The Borneon Banteng is also known as tembadau. Pix courtesy of Danau Girang Field Centre

KOTA KINABALU: A workshop starting tomorrow will kickstart efforts to draft a Bornean Banteng Action Plan for Sabah to be submitted to the state government.

International and local scientists, governmental agencies and industry players are convening to save another iconic species endemic to the State. The banteng is also known as tembadau.

In a joint statement here, the Danau Girang Field Centre (DGFC) and Sabah Wildlife Department (SWD) that are organising the two-day workshop said recommendations will be given on protecting the Bornean banteng based on findings of a five-year state-wide survey conducted by them.

"Then Action Plan will be drafted based on the proposed recommendations from the workshop.

"It will be validated by the IUCN (International Union for Conservation of Nature) Asian Wild Cattle Specialist Group before being submitted to the State Government for approval," said DGFC director Dr Benoit Goossens.

The species is threatened by heavy poaching, habitat loss and forest fragmentation in Sabah where only last month, three banteng were poached by hunters in three protected areas in Sabah in the space of three days.

"At this rate, the species will not survive another 20 years and we will lose it like we lost our Sumatran rhinoceros," he stressed.

According to a survey using camera traps in several protected and unprotected areas statewide, it is estimated there are four or five isolated populations of banteng.

"One is on the west coast, one or two in central Sabah, one in the south-east and one in the north-east of Sabah.

"The total population is estimated to be around 400 to 500 individuals, making the Bornean banteng the most endangered large mammal in Sabah,” added Goossens.

Earlier this year, stakeholders have also convened two separate events to come up with plans for the conservation of the proboscis monkey and Sunda clouded leopard, respectively.

He added that DGFC has also been supported by

Yayasan Sime Darby (YSD) since April 2011 with a commitment of RM3.96 million over a period of six years, to conduct research on the three species.

The action plans for the three species are expected to be ready by early 2018.

YSD chairman Tun Musa Hitam has stated that the Foundation will be waiting in anticipation for the submission of the three action plans to the Sabah state government.
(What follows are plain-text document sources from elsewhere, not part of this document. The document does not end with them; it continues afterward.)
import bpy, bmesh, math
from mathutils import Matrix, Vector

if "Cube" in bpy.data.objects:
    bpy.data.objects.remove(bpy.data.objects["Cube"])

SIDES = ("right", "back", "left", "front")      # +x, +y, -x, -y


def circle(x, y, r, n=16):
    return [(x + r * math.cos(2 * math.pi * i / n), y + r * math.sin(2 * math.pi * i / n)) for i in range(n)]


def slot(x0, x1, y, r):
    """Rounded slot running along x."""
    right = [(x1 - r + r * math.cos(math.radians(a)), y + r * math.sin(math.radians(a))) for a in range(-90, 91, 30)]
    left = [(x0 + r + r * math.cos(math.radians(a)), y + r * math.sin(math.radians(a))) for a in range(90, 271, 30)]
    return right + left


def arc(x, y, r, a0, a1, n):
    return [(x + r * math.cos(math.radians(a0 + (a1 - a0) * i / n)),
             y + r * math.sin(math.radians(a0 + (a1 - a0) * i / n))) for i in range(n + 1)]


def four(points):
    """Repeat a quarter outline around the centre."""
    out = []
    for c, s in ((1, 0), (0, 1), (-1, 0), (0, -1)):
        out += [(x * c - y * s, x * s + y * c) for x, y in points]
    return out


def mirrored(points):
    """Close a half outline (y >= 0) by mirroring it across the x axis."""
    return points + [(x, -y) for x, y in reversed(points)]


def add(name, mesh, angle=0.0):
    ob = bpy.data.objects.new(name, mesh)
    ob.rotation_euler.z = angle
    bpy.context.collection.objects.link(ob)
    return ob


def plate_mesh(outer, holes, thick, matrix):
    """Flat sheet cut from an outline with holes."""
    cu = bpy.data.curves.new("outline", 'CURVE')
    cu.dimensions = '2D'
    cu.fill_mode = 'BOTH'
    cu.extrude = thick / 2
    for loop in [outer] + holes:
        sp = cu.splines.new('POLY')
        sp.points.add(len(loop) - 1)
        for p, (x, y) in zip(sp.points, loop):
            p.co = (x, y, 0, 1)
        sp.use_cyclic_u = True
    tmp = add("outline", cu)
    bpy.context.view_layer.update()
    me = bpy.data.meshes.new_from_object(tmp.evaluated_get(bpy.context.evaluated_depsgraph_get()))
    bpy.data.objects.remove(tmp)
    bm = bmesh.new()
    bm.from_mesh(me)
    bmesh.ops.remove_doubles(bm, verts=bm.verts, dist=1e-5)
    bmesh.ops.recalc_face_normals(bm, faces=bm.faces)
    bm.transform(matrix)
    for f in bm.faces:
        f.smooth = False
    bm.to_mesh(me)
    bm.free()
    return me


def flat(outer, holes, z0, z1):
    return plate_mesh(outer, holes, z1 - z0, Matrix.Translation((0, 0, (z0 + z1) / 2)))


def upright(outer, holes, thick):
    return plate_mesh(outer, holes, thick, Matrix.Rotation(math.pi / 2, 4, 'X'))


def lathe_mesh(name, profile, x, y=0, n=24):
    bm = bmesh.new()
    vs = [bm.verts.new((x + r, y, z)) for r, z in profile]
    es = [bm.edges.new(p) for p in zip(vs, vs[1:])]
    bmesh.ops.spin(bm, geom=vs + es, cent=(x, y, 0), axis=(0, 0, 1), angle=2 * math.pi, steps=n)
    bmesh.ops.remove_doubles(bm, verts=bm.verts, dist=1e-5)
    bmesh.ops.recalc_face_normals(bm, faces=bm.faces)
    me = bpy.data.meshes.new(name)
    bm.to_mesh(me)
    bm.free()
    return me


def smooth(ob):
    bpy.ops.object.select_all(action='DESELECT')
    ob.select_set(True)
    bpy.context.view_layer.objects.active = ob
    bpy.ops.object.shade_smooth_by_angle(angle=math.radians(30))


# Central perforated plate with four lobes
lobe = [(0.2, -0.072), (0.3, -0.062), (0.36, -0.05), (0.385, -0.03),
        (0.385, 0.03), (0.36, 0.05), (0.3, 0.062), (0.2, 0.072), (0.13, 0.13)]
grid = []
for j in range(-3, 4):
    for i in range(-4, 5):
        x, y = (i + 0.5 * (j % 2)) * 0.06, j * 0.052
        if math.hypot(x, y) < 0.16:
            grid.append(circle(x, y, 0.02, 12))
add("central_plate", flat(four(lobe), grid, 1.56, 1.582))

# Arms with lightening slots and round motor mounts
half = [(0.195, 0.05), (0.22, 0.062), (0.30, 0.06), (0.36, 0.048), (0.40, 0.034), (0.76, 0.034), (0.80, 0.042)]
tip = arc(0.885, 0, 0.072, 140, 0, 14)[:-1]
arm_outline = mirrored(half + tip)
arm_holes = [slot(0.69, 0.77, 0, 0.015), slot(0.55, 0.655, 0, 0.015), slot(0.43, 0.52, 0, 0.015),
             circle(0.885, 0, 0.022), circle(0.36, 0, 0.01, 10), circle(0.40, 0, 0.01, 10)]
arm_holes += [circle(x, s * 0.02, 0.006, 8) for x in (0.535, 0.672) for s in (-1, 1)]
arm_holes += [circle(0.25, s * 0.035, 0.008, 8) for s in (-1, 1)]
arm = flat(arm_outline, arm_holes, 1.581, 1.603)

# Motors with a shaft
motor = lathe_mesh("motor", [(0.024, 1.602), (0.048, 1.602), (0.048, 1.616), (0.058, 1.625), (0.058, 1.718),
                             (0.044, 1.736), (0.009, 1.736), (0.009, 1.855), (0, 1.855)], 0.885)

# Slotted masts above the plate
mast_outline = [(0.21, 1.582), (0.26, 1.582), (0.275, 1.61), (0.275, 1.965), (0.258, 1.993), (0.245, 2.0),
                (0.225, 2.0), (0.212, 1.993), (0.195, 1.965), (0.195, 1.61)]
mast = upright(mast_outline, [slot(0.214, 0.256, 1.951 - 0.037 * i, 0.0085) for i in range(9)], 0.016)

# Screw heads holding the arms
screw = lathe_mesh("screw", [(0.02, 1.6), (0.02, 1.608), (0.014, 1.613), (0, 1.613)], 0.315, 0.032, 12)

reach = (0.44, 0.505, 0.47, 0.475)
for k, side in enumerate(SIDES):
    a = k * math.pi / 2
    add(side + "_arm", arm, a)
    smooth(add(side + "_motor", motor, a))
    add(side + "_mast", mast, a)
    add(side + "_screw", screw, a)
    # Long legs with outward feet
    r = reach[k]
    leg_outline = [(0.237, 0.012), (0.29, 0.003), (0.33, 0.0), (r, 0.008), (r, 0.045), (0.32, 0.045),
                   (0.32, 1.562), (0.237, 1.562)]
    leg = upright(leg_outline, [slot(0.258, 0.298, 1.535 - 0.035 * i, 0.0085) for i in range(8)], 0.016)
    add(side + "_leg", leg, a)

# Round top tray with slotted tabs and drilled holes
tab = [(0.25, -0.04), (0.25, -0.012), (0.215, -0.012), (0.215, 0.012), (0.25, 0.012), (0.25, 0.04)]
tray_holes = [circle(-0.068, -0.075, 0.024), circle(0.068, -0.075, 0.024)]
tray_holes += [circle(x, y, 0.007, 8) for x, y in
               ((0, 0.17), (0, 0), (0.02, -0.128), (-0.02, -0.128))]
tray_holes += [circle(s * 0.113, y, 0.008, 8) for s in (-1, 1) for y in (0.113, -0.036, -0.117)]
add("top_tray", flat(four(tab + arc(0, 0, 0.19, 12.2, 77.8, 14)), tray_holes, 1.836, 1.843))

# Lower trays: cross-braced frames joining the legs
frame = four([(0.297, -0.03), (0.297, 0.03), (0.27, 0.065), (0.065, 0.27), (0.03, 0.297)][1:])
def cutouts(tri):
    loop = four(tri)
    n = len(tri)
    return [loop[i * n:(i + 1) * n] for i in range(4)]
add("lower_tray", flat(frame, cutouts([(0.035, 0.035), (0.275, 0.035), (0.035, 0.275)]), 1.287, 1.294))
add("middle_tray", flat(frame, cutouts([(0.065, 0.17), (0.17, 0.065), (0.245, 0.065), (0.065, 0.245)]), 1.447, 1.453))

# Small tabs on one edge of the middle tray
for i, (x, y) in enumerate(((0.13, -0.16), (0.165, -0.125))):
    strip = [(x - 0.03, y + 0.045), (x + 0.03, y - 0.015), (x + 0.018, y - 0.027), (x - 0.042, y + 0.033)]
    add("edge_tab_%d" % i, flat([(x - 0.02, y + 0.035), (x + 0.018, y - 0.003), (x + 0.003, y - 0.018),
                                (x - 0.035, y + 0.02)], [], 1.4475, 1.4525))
The Foundation has also sponsored one Malaysian student, Lim Hong Ye who pursued his Master’s degree at Universiti Malaysia Sabah and graduated this year.

He will present his work on banteng at the workshop tomorrow.